- Figure out where the battery will go and how it will connect to the microcontroller, it can easy to forget about when developing the circuit while connected to the computer.
- Your power and ground lines between the battery and circuit want to be as short as possible if using conductive thread. Why? Because conductive thread has resistance and adds up over distance. Imagine if you have an LED connected to the battery, the battery is on your hip and the LED is on your ankle and they are connected by conductive thread. The battery is 3v and the LED is rated as needing 2.8 – 3 volts to operate. Some conductive thread has a resistance of 14 ohms per foot, let’s say you used a zigzag stitch down the leg, totaling about 4 feet of thread between the battery and LED. Four feet of the thread equals 56 ohms, the LED may be dimmed by this, or cause it to not light at all. This can also take away some current you will need for the rest of the circuit.
Draw in Circuit
Refer to the connections you recorded before you took everything off the alligator leads.
Start to draw in each connection.
Notice how the traces going from LED ground and power pin to the microcontroller pins are going within the boards ouline. This means the traces will be under the board.

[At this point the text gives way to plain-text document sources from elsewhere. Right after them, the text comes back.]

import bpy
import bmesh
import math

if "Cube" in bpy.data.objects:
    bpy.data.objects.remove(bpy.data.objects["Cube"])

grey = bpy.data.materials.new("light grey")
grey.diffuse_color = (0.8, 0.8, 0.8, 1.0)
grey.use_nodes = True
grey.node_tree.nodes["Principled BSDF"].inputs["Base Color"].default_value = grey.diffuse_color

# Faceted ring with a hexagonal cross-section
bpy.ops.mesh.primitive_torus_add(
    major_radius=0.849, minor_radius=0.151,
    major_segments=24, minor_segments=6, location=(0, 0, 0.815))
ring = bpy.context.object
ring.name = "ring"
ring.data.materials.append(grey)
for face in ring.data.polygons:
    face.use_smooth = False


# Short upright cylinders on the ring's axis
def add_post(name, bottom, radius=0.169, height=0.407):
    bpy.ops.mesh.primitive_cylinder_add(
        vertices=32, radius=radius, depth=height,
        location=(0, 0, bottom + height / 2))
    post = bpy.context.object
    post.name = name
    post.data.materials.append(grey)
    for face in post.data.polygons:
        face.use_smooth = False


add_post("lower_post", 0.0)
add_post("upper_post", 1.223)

Under the microcontroller or a component can offer you more real estate for your traces. Just beware of creating a short circuit. The conductive thread or fabric may touch two open metal spots on the bottom of the board, causing a short. Double check to see if there is danger of that before drawing and making your trace.
Build Circuit on Fabric
To build your circuit on fabric, you have a choice of some soft conductive materials. The two you will be choosing from are conductive thread and conductive fabric. The thread gets sewn into the fabric, the fabric get’s ironed on. Below you will see examples of a sewn conductive thread circuit.
Cut off tails and secure knots on the underside. Also, anywhere it will touch the skin, cover any exposed conductive thread, using more fabric or fusible interfacing. Skin is conductive too and gets even more so when a person perspires.
Use fabric glue on and around each knot to secure.